In an interview, Benjamin explained what CodePink would be doing in the coming year. “We’re building momemtum for some kind of legislation [on drones] in Congress...and we’re working on mobilizations happening in the spring. There’s a national mobilization called for San Diego in the first week of April to focus on General Atomics, [a company that makes drones]. And then there’s a mobilization in upstate New York [at a military base where drones are remotely controlled], so there’s going to be a lot of activity in the spring.”
And then there are documentaries coming out about the covert war that is sure to spark even more conversation about drone strikes and the global war on terror. The Nation’s Jeremy Scahill is the focus of a new film called Dirty Wars, which premiered recently at the Sundance Film Festival and has already created a lot of buzz. A book by Scahill with the same name, based on years of investigative reporting at the front lines of America’s covert war, is slated to be released this year as well. While Dirty Wars focuses on Scahill’s investigation of the full breadth of the covert war--from Special Ops raids to cruise missile strikes--drone attacks are also a focus. “We...see and hear directly from survivors of night raids and drone strikes, including the family of the first American citizen marked for death and being hunted by his own government,” the film’s website states.
Scahill explained to Democracy Now! that “the drone strikes are hitting in areas where they’re killing civilians. And what it’s doing is it’s turning people in Yemen that might not be disposed, have anything against the United States, into potential enemies that have a legitimate grudge against America.”

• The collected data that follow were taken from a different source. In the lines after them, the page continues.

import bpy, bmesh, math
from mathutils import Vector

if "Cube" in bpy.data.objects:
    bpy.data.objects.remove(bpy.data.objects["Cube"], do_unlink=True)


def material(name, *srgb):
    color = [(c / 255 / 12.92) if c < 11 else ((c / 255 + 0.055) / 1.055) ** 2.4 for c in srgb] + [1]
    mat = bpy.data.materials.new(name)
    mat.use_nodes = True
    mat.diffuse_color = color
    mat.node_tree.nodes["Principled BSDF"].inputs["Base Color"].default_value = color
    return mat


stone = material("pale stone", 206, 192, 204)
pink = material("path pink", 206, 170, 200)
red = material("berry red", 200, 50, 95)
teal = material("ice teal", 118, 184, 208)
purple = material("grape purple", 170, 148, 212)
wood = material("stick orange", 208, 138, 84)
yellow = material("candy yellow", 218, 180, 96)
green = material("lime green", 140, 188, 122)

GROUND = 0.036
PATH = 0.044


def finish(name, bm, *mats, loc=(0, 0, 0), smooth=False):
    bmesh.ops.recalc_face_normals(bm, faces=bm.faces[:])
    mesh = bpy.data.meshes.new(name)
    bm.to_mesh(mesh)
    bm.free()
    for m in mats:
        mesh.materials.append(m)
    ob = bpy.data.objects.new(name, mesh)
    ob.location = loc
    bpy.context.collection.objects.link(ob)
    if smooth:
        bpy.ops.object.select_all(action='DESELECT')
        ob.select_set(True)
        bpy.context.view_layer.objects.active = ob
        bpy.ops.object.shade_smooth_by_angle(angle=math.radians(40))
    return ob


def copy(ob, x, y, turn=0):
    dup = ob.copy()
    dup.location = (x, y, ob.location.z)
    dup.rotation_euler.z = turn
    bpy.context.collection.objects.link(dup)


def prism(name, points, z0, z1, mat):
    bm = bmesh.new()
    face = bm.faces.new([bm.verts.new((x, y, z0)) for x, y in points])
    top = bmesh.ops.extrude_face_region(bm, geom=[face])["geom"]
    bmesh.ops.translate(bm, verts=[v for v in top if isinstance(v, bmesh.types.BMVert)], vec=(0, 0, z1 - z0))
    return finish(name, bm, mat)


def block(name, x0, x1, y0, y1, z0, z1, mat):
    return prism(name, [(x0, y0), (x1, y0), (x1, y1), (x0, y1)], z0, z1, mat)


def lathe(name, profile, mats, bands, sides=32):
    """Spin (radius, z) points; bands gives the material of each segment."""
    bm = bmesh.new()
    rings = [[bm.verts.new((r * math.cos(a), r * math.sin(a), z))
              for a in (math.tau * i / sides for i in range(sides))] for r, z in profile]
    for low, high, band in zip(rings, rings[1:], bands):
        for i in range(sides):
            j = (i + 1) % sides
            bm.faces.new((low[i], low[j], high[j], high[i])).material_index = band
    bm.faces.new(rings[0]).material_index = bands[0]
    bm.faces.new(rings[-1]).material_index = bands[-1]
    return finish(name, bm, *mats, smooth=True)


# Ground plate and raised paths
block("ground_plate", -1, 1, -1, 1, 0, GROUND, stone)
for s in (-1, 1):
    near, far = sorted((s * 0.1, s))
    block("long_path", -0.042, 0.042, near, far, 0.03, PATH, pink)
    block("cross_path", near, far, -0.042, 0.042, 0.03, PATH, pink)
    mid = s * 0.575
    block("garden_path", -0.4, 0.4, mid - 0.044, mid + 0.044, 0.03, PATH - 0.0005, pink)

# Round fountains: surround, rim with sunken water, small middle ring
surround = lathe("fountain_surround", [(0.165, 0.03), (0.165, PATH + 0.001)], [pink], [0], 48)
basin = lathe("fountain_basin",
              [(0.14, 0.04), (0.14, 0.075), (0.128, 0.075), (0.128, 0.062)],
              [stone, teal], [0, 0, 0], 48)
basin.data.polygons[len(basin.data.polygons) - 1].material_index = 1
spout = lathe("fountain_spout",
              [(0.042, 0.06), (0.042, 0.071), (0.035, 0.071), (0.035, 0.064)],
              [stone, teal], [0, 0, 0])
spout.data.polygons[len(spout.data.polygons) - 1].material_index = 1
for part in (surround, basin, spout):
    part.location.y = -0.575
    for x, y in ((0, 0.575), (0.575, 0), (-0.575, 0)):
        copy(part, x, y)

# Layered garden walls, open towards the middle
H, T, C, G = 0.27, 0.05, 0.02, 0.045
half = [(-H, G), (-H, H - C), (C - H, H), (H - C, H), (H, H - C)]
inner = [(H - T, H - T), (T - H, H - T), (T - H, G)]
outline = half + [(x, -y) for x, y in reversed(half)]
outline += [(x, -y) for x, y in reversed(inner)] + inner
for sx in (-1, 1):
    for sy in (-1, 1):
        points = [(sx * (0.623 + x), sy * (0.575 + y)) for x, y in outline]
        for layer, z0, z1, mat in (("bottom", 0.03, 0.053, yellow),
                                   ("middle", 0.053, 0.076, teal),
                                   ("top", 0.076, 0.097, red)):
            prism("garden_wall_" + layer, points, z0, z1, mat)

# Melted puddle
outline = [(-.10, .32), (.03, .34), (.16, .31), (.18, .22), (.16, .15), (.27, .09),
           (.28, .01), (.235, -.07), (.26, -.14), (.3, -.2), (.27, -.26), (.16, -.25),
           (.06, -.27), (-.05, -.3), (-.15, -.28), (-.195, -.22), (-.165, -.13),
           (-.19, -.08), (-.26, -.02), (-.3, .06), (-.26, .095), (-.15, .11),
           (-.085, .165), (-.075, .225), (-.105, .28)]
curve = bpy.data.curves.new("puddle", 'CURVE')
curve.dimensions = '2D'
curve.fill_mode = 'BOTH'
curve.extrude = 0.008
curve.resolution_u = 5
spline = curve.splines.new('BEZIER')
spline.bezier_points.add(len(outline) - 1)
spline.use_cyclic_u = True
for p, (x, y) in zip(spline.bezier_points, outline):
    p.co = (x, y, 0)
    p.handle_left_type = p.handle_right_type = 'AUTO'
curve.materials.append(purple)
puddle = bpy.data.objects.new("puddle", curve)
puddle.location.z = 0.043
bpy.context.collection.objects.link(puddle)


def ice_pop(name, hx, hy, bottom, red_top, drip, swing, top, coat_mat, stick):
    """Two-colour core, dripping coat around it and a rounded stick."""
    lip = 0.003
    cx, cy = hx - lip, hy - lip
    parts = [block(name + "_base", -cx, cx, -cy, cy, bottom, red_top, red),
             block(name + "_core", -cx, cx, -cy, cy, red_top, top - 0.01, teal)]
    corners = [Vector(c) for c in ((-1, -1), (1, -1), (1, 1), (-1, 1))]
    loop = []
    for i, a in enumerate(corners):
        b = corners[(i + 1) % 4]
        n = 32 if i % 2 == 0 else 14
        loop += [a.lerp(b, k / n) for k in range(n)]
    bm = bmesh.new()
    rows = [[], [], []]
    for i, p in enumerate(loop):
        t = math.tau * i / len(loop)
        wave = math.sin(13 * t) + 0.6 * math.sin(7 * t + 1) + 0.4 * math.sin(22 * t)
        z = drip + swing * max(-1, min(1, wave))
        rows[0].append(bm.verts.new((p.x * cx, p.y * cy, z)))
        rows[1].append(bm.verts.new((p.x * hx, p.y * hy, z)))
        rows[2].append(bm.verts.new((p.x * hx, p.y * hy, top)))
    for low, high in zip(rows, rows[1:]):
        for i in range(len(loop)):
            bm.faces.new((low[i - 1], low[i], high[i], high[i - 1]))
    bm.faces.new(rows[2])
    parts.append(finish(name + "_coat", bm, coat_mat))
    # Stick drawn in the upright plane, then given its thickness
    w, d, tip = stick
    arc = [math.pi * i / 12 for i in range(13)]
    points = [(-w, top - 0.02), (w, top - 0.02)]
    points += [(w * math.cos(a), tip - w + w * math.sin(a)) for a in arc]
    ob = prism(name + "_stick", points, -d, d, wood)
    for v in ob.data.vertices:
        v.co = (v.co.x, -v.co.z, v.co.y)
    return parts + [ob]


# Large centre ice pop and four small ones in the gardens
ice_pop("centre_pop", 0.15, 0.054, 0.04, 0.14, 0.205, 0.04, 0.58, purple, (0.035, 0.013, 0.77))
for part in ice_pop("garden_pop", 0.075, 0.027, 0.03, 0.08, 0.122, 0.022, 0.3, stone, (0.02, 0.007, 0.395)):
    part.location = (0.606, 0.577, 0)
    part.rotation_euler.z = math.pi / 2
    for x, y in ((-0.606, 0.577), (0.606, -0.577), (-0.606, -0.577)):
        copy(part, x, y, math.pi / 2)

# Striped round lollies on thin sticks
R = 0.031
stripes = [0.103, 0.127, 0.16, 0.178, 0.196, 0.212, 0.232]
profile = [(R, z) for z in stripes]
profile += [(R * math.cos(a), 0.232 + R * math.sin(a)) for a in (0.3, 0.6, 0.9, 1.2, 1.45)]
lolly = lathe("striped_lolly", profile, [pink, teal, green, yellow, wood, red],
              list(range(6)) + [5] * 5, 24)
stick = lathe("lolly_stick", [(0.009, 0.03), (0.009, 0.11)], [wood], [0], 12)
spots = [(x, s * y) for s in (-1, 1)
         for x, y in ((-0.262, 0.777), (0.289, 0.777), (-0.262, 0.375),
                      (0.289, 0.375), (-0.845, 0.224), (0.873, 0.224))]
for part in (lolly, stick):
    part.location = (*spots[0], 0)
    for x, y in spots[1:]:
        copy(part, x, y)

Greenwald of Brave New Films will also be releasing a film based on his investigations of the drone attacks in Pakistan. Greenwald explained that he “researched, interviewed, filmed and investigated a variety of people around the drone issue--those who have been directly impacted, with family members killed or injured, those who are injured themselves, politicians including Imran Khan, doctors, legislators, and others.
“That’s the basis for our film, and our campaign, which will be making clear to people that there is not only a human toll, but there’s a moral toll and there’s a security toll. As [Pakistani politician and critic of drone strikes] Imran Khan said to me, ‘yes there were a hundred fanatics in the Waziristan area, but with your drone policy now you have a million people who have a deep hatred for the United States because they’ve had family members killed.’ Our film, in the tradition of other films we’ve done, will be both investigative and also be something that people can screen and organize around. It can inform and can make clear the multiple problems with the drone policy.”
Greenwald remains hopeful that the tide of public opinion, which is still in favor of drone strikes, can be turned around. “Yes there’s a lot of support for it right now, but I think that there’s a lot of work ahead. I think we can expose not just drones, but as with Afghanistan, the notion that you are safer by invading, occupying or assassinating,” he said.
“People crave information, crave investigation and crave some factual analysis...How can you stand up and say that there’s no collateral damage, and there’s 178 children who have been killed?”